I used the spares for the bus ride back home.
I used running shoes. I wouldn’t use anything else for hiking, no matter the terrain, except in snow. The actual model is not what matters but I’ll mention it was a pair of Salomon Sense Mantra 2. The only issue I found was about this pair being near the end of its useful life and the tread rather worn out. I took a bit of extra care in rocky sections which is due anyway, being a solo hike in rather remote locations.
Take it in the context of a rough route, partly off-trail and sometimes on rock, over ridges or at the edge of the abyss. If anybody still dares to say it’s not possible, just ignore it. In my opinion, it’s not only possible but the best type of footwear for the task.
I took some chances based on the stable weather forecast and brought my summer quilt, a Nunatak Arc-Specialist, counting on my other insulation layers to keep me warm at night. About half of the nights I used all my insulation and was fine.

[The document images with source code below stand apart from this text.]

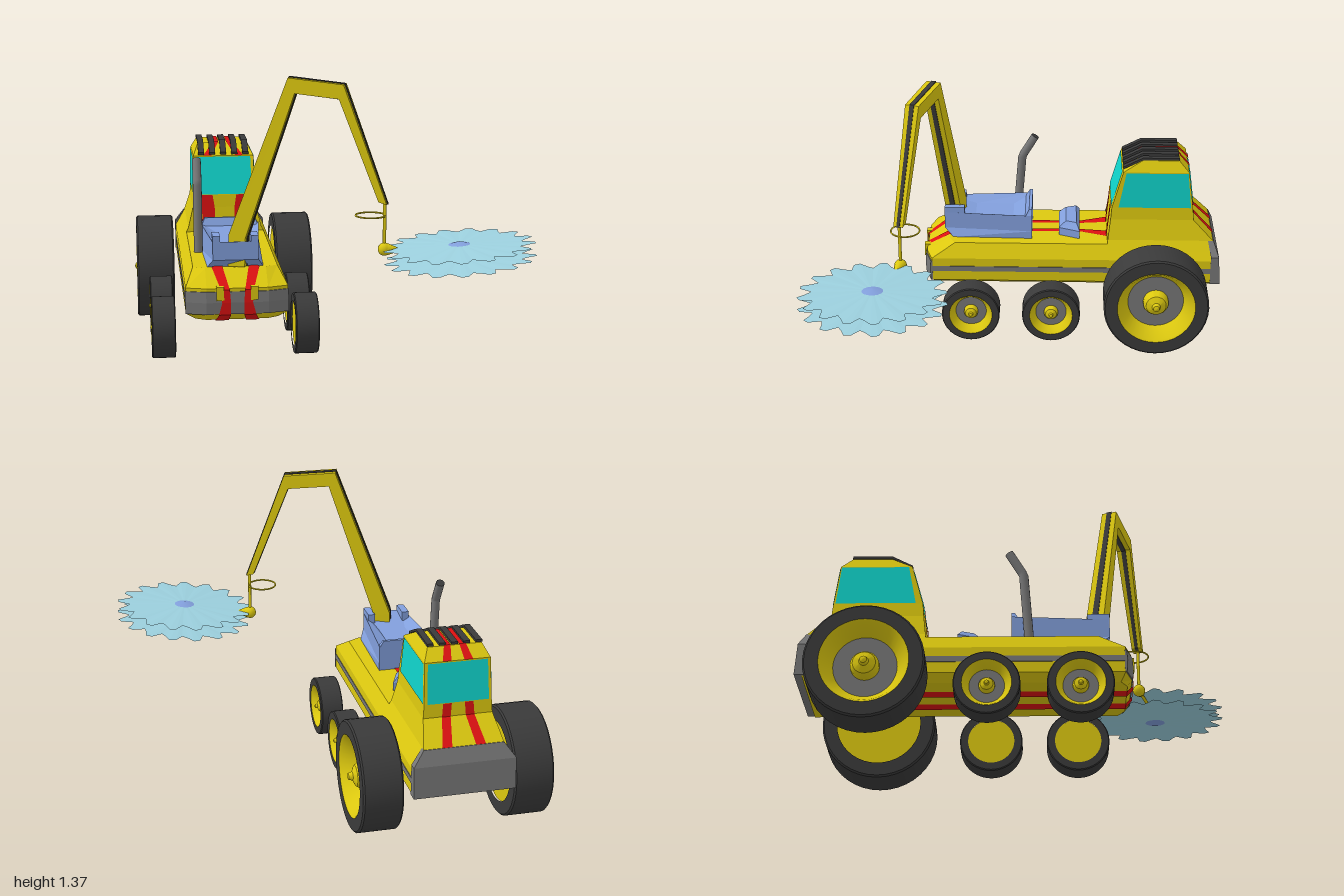
import * as THREE from 'three';
import { toCreasedNormals } from 'three/addons/utils/BufferGeometryUtils.js';

const mat = (color, extra = {}) => new THREE.MeshStandardMaterial({ color, ...extra });
const flat = (color) => mat(color, { flatShading: true });
const thin = (color) => mat(color, { flatShading: true, side: THREE.DoubleSide });
const YELLOW = 0xdcc80f, RED = 0xdd1111, GREY = 0x777777, DARK = 0x3a3a3a;
const BLUE = 0x829fdc, GLASS = 0x10d5cc, BLADE = 0x9cd0de;

function add(parent, name, geo, material, pos = [0, 0, 0]) {
  const m = new THREE.Mesh(geo, material);
  m.name = name;
  m.position.set(...pos);
  parent.add(m);
  return m;
}

function fromTriangles(tris) {
  const g = new THREE.BufferGeometry();
  g.setAttribute('position', new THREE.Float32BufferAttribute(tris.flat(2), 3));
  g.computeVertexNormals();
  return g;
}

// Solid through a series of equal-length cross-section loops
function loft(rings) {
  const t = [], n = rings[0].length, last = rings[rings.length - 1];
  for (let r = 0; r < rings.length - 1; r++) {
    const a = rings[r], b = rings[r + 1];
    for (let i = 0; i < n; i++) {
      const j = (i + 1) % n;
      t.push([a[i], a[j], b[j]], [a[i], b[j], b[i]]);
    }
  }
  for (let i = 1; i < n - 1; i++) {
    t.push([rings[0][0], rings[0][i + 1], rings[0][i]], [last[0], last[i], last[i + 1]]);
  }
  return fromTriangles(t);
}

// Open band through pairs of points
function strip(pairs) {
  const t = [];
  for (let i = 0; i < pairs.length - 1; i++) {
    const [a, b] = pairs[i], [c, d] = pairs[i + 1];
    t.push([a, b, d], [a, d, c]);
  }
  return fromTriangles(t);
}

// Horizontal four-sided loop: height, front z, back z, half widths front and back
const rect = (y, zf, zb, hf, hb = hf) => [[hf, y, zf], [hb, y, zb], [-hb, y, zb], [-hf, y, zf]];
// The same with chamfered front corners
const nose = (y, zf, zb, h, c) => [[c, y, zf], [h, y, zf - 0.03], [h, y, zb], [-h, y, zb], [-h, y, zf - 0.03], [-c, y, zf]];

function wheel(R, h) {
  const g = new THREE.Group();
  const lathe = (name, pts, color) => add(g, name, toCreasedNormals(
    new THREE.LatheGeometry(pts.map(([r, y]) => new THREE.Vector2(r * R, y * h)), 40), 0.6), mat(color));
  lathe('tyre', [[0.74, -1], [0.97, -1], [1, -0.92], [1, 0.92], [0.97, 1], [0.74, 1]], DARK);
  lathe('innerDisc', [[0, -0.9], [0.75, -0.9]], YELLOW);
  lathe('rim', [[0.74, 1], [0.7, 0.92], [0.53, 0.2]], YELLOW);
  lathe('wheelPlate', [[0.54, 0.2], [0, 0.2]], GREY);
  lathe('hub', [[0.24, 0.2], [0.24, 0.45], [0.19, 0.7], [0.08, 0.85], [0.06, 1.05], [0, 1.12]], YELLOW);
  return g;
}

function buildTruck(truck) {
  // Chassis, bumpers and side trim
  add(truck, 'chassis', loft([nose(0.265, 0.455, -0.96, 0.19, 0.14), nose(0.295, 0.475, -0.97, 0.234, 0.14),
    nose(0.415, 0.475, -0.965, 0.234, 0.14), nose(0.485, 0.36, -0.95, 0.195, 0.14)]), flat(YELLOW));
  add(truck, 'frontBumper', loft([nose(0.295, 0.48, 0.442, 0.236, 0.142), nose(0.35, 0.484, 0.442, 0.236, 0.142),
    nose(0.4, 0.48, 0.442, 0.236, 0.142)]), flat(GREY));
  add(truck, 'rearBumper', loft([rect(0.288, -0.95, -1, 0.236), rect(0.435, -0.95, -0.99, 0.236),
    rect(0.505, -0.935, -0.963, 0.185)]), flat(GREY));
  add(truck, 'sideTrim', new THREE.BoxGeometry(0.474, 0.027, 1.41), flat(GREY), [0, 0.359, -0.255]);

  // Cab
  add(truck, 'cab', loft([rect(0.43, -0.43, -0.965, 0.225), rect(0.505, -0.435, -0.96, 0.185),
    rect(0.607, -0.447, -0.86, 0.16), rect(0.67, -0.452, -0.855, 0.156),
    rect(0.86, -0.505, -0.83, 0.152), rect(0.913, -0.6, -0.78, 0.125)]), flat(YELLOW));
  const pane = (name, a, b, c, d) => add(truck, name, strip([[a, b], [c, d]]), thin(GLASS));
  pane('windscreen', [-0.14, 0.672, -0.449], [0.14, 0.672, -0.449], [-0.136, 0.856, -0.5], [0.136, 0.856, -0.5]);
  pane('rearWindow', [-0.142, 0.672, -0.859], [0.142, 0.672, -0.859], [-0.138, 0.856, -0.835], [0.138, 0.856, -0.835]);
  for (const s of [1, -1]) {
    pane('sideWindow', [s * 0.159, 0.672, -0.485], [s * 0.159, 0.672, -0.845],
      [s * 0.155, 0.856, -0.52], [s * 0.155, 0.856, -0.825]);
  }

  // Roof bars following the roof slope
  for (let i = -2; i <= 2; i++) {
    const x = i * 0.056, w = 0.015;
    const section = (y, z) => [[x - w, y, z], [x - w, y + 0.012, z], [x + w, y + 0.012, z], [x + w, y, z]];
    add(truck, 'roofBar', loft([section(0.866, -0.505), section(0.915, -0.6), section(0.915, -0.78)]), thin(DARK));
  }

  // Paired racing stripes: height, z, inner and outer offset
  const stripes = [
    [[0.261, -0.94, 0.04, 0.1], [0.261, 0.456, 0.04, 0.1], [0.293, 0.485, 0.03, 0.085], [0.35, 0.488, 0.03, 0.07],
      [0.41, 0.484, 0.035, 0.075], [0.489, 0.363, 0.06, 0.11], [0.489, 0.25, 0.035, 0.062], [0.489, -0.3, 0.035, 0.062],
      [0.489, -0.43, 0.05, 0.11], [0.607, -0.442, 0.05, 0.115], [0.67, -0.447, 0.06, 0.12]],
    [[0.862, -0.508, 0.06, 0.1], [0.917, -0.601, 0.02, 0.05], [0.917, -0.782, 0.02, 0.05], [0.862, -0.835, 0.03, 0.07]],
    [[0.67, -0.86, 0.03, 0.07], [0.608, -0.865, 0.035, 0.075], [0.507, -0.965, 0.055, 0.1]],
  ];
  for (const path of stripes) for (const s of [1, -1]) {
    add(truck, 'stripe', strip(path.map(([y, z, a, b]) => [[s * a, y, z], [s * b, y, z]])), thin(RED));
  }

  // Blue deck box with a shallow basin and raised lips
  add(truck, 'deckBox', loft([rect(0.483, 0.34, -0.055, 0.13, 0.14), rect(0.525, 0.385, -0.055, 0.105, 0.14),
    rect(0.61, 0.385, -0.055, 0.105, 0.14), rect(0.58, 0.23, 0.04, 0.068)]), flat(BLUE));
  add(truck, 'rearLip', loft([rect(0.6, -0.02, -0.055, 0.136, 0.14), rect(0.637, -0.04, -0.055, 0.12)]), flat(BLUE));
  for (const s of [1, -1]) {
    add(truck, 'frontLip', new THREE.BoxGeometry(0.035, 0.05, 0.1), flat(BLUE), [s * 0.088, 0.612, 0.335]);
  }
  add(truck, 'deckHatch', loft([rect(0.483, -0.19, -0.295, 0.092, 0.138), rect(0.525, -0.19, -0.295, 0.092, 0.138),
    rect(0.557, -0.225, -0.278, 0.08, 0.1)]), flat(BLUE));

  // Exhaust stack
  const pipe = new THREE.CurvePath();
  const bends = [[0.025, 0.485], [0.0, 0.81], [-0.065, 0.92]].map(([z, y]) => new THREE.Vector3(-0.155, y, z));
  pipe.add(new THREE.LineCurve3(bends[0], bends[1]));
  pipe.add(new THREE.LineCurve3(bends[1], bends[2]));
  add(truck, 'exhaust', new THREE.TubeGeometry(pipe, 24, 0.021, 12), mat(GREY, { side: THREE.DoubleSide }));
  const tip = add(truck, 'exhaustTip', new THREE.CircleGeometry(0.021, 12), thin(DARK), bends[2].toArray());
  tip.rotation.x = -2.1;

  // Front hooks and wheels on both sides
  for (const s of [1, -1]) {
    add(truck, 'frontHook', new THREE.BoxGeometry(0.034, 0.062, 0.055), flat(YELLOW), [s * 0.078, 0.393, 0.463]);
    for (const [R, h, x, y, z] of [[0.26, 0.094, 0.352, 0.26, -0.674], [0.144, 0.055, 0.333, 0.18, -0.155], [0.144, 0.055, 0.333, 0.18, 0.245]]) {
      const w = wheel(R, h);
      w.name = R > 0.2 ? 'rearWheel' : 'smallWheel';
      w.position.set(s * x, y, z);
      w.rotation.z = -s * Math.PI / 2;
      truck.add(w);
    }
  }
}

function buildArm(arm) {
  // Jointed boom: outer and inner edge (along, up) and half width
  const boom = [[-0.035, 0.49, 0.045, 0.49, 0.042], [-0.03, 0.64, 0.047, 0.62, 0.042], [0.249, 1.365, 0.28, 1.295, 0.036],
    [0.503, 1.34, 0.482, 1.275, 0.034], [0.699, 0.805, 0.662, 0.815, 0.024]];
  const section = (grow, k) => boom.map(([ox, oy, ix, iy, w]) => {
    const l = Math.hypot(ox - ix, oy - iy), dx = (ox - ix) / l * grow, dy = (oy - iy) / l * grow;
    const i = [ix - dx, iy - dy], o = [ox + dx, oy + dy];
    return [[...i, w * k], [...i, -w * k], [...o, -w * k], [...o, w * k]];
  });
  add(arm, 'boom', loft(section(0, 1)), flat(YELLOW));
  add(arm, 'boomStripe', loft(section(0.004, 0.33)), flat(DARK));
  // Hanging rod, loop and elbow
  add(arm, 'hangingRod', new THREE.CylinderGeometry(0.008, 0.008, 0.22, 8), mat(YELLOW), [0.686, 0.705, 0]);
  const loop = add(arm, 'hoseLoop', new THREE.TorusGeometry(0.068, 0.004, 6, 28), mat(YELLOW), [0.622, 0.75, 0]);
  loop.rotation.x = Math.PI / 2;
  add(arm, 'elbow', new THREE.SphereGeometry(0.03, 14, 10), mat(YELLOW), [0.686, 0.597, 0]);
}

function sawBlade() {
  // Thin lens whose rim is pulled into slanted teeth
  const teeth = 17, radii = [0.28, 0.302, 0.342, 0.335];
  const g = new THREE.LatheGeometry([[0, -0.009], [1, 0], [0, 0.009]].map((p) => new THREE.Vector2(...p)), teeth * 4);
  const p = g.attributes.position;
  for (let i = 0; i < p.count; i++) {
    const r = radii[Math.floor(i / 3) % 4];
    p.setXYZ(i, p.getX(i) * r, p.getY(i), p.getZ(i) * r);
  }
  return g;
}

export function createModel() {
  const model = new THREE.Group();
  const group = (name, x, y, z) => {
    const g = new THREE.Group();
    g.name = name;
    g.position.set(x, y, z);
    model.add(g);
    return g;
  };
  buildTruck(group('truck', -0.432, 0, 0));

  const arm = group('craneArm', -0.42, 0, 0.33);
  arm.rotation.y = -Math.atan(0.35);
  buildArm(arm);

  // Drive shaft from the elbow to the saw
  const a = new THREE.Vector3(0.228, 0.597, 0.557), b = new THREE.Vector3(0.553, 0.597, 0.655);
  add(model, 'driveShaft', new THREE.TubeGeometry(new THREE.LineCurve3(a, b), 1, 0.008, 8), mat(YELLOW));
  const cone = add(model, 'shaftCone', new THREE.ConeGeometry(0.026, 0.07, 12), mat(YELLOW), a.clone().lerp(b, 0.15).toArray());
  cone.quaternion.setFromUnitVectors(new THREE.Vector3(0, 1, 0), b.clone().sub(a).normalize());

  // Twin tilted saw blades around one hub
  const saw = group('saw', 0.553, 0.597, 0.655);
  saw.rotation.z = 0.075;
  for (const y of [0.029, -0.029]) add(saw, 'sawBlade', sawBlade(), thin(BLADE), [0, y, 0]);
  const hub = [[0, -0.05], [0.055, -0.035], [0.026, -0.025], [0.026, 0.025], [0.055, 0.035], [0, 0.05]];
  add(saw, 'sawHub', toCreasedNormals(new THREE.LatheGeometry(hub.map((p) => new THREE.Vector2(...p)), 20), 0.5), mat(BLUE));
  return model;
}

The rest I didn’t need the down pullover.
Coldest temp I recorded was -4C which oddly enough happened in my lowest camp just below 1300 m
A clear case of the consistent high pressure conditions and temp inversion scheme. I took care to set up camp off the valley bottom that night but it didn’t help.
My insulation system was expected to be enough for such temp and a bit lower. It actually was.
Pressurized gas is my usual choice. For 8 days of autonomy, it’s a no brainer: this length of time is around the breaking point for carried weight between gas and alcohol (as per my own options in both fields) while gas is cleaner, easier to use and less prone to accidents.
I used my old Coleman F1 UL burner and a small size canister. I cooked only dinner, did it 7 times and was left with more than half of the canister full.